Are the best ideas always the ones that make it to the execution stage? Do some ideas remain unspoken in favor of an authority figure’s desires? Cass Sunstein has written about groupthink and social psychology, and recently sat down with AMA for an exclusive interview. See how he would combat groupthink and inspire effective group contributions, so that everyone’s ideas are heard and considered.
Is there someone in your office that constantly gets under your skin? Are they too loud or patronizing? Most likely, there is at least one person who is bothersome at work. Michelle Tillis Lederman has dealt with several different types of difficult co-workers, and offers her advice on how to deal with them and get back to work. See how to deal with four types of difficult co-workers before the problem gets worse.
When you are in a conversation with your peers, employees, or managers, are you really listening?
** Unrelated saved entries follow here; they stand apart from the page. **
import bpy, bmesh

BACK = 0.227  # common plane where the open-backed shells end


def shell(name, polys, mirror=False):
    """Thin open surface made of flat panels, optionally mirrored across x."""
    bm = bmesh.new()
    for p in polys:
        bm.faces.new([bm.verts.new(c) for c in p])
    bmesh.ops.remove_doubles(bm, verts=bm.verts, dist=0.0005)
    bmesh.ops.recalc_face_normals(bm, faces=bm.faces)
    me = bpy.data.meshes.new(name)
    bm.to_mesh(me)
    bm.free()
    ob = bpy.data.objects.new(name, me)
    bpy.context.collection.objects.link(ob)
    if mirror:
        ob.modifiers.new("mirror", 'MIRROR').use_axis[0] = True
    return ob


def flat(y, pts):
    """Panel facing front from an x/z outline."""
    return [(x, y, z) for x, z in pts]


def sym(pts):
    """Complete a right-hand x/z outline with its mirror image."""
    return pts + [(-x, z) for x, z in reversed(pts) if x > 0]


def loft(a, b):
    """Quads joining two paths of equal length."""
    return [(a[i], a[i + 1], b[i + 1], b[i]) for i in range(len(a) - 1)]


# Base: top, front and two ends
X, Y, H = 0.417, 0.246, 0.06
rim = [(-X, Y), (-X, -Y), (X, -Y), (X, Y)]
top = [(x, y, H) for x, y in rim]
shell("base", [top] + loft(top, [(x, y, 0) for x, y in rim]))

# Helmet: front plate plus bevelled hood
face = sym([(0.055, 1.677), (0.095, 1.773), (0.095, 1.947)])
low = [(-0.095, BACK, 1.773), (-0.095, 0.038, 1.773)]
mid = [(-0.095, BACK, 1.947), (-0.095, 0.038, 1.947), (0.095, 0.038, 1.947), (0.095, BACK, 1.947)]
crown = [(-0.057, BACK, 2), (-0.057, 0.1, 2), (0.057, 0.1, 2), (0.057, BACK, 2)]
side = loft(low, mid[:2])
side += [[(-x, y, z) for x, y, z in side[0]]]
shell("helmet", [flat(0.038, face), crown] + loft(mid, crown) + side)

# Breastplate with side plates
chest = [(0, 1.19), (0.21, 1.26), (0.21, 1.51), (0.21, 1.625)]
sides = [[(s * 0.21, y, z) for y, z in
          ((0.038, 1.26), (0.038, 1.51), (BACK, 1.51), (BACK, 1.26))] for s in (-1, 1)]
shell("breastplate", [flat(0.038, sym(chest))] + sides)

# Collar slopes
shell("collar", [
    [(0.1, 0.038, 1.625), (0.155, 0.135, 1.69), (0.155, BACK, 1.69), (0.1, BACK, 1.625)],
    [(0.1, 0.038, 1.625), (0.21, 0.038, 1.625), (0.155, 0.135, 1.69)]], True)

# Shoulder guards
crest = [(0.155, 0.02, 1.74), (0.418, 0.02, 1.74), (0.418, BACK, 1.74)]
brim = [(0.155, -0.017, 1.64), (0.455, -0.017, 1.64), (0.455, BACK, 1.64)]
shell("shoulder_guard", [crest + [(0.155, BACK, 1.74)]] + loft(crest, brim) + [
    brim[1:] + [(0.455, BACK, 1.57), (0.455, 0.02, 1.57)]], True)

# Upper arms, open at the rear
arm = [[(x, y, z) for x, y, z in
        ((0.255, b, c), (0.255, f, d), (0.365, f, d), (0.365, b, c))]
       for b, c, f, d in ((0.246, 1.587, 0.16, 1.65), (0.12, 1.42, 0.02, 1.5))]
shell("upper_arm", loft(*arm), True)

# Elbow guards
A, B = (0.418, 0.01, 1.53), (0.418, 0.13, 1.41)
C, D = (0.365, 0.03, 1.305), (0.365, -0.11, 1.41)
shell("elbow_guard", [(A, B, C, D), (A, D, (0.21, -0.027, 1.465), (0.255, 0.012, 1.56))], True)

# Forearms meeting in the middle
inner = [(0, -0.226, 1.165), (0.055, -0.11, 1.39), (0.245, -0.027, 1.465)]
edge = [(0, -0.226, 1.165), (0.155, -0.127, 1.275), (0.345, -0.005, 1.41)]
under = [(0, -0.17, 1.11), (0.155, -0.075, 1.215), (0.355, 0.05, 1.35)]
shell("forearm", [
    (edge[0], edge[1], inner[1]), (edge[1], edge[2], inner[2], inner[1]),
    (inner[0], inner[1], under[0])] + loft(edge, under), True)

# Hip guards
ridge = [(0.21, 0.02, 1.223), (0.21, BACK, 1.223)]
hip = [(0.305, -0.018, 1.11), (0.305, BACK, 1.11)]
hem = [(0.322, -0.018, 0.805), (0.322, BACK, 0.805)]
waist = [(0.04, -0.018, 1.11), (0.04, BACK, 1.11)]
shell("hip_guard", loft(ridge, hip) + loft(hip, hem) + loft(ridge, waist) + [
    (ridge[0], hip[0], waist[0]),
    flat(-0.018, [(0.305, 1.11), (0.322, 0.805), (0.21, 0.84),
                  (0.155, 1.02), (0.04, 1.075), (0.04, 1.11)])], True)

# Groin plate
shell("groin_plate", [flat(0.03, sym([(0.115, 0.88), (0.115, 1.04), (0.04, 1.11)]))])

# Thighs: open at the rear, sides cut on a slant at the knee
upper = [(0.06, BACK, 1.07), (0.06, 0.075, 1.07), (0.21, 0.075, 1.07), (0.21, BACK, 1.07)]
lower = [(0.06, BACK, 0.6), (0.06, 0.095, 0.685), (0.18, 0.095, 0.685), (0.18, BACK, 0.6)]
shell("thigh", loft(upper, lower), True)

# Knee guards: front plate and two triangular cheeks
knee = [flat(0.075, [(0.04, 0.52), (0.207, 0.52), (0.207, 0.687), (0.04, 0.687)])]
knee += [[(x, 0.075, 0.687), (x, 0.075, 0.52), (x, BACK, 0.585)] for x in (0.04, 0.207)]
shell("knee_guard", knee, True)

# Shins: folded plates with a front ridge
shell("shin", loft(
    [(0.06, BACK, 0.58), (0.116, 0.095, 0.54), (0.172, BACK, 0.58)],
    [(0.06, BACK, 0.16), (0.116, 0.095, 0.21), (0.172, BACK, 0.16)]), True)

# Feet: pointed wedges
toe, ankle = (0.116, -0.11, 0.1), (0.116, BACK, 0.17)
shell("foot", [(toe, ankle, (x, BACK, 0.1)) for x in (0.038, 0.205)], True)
Active listening is an important skill that shows you are paying attention and are engaged in the conversation. Howard Miller offers his advice on how to become a better active listener, and how improving your business conversation skills can help raise performance levels in your organization.
Are your words hurting your productivity? Perhaps even your career prospects? There are some phrases that you simply should never say in the workplace. Either they show you are negative and insecure, or they are unhelpful and inappropriate. Darlene Price wants to help maximize your career success, and explains why you should banish ten phrases from your workplace vocabulary.
How often are you on your smartphone? There is a good chance that using your smartphone is interfering with your ability to focus and reach your highest level of productivity. This is especially the case in meetings, where some of the most important decisions must be made, says Sander Flaum. See why he believes the best meeting strategy is one that doesn’t involve any smartphones, and why you’re better off leaving your phone on your desk.
When you have a problem at home, who do you turn to? Preferably, there is someone you can trust to confide your issues or troubles in. At work, the first place we turn to for help is often HR, but can you really trust them? Keli Trejo and Maya Townsend explain why your HR department is the best place to turn in times of crisis, and offer advice on how to build a trusting relationship with your HR partner to create a safe environment of free speech.
Communication: Top Performance Review Phrases to Help Your Employees Enhance Their Communication Skillset This is the third in a series […]
Communication tops the list of skills training provided to individual contributors. This according to a survey of executives and managers […]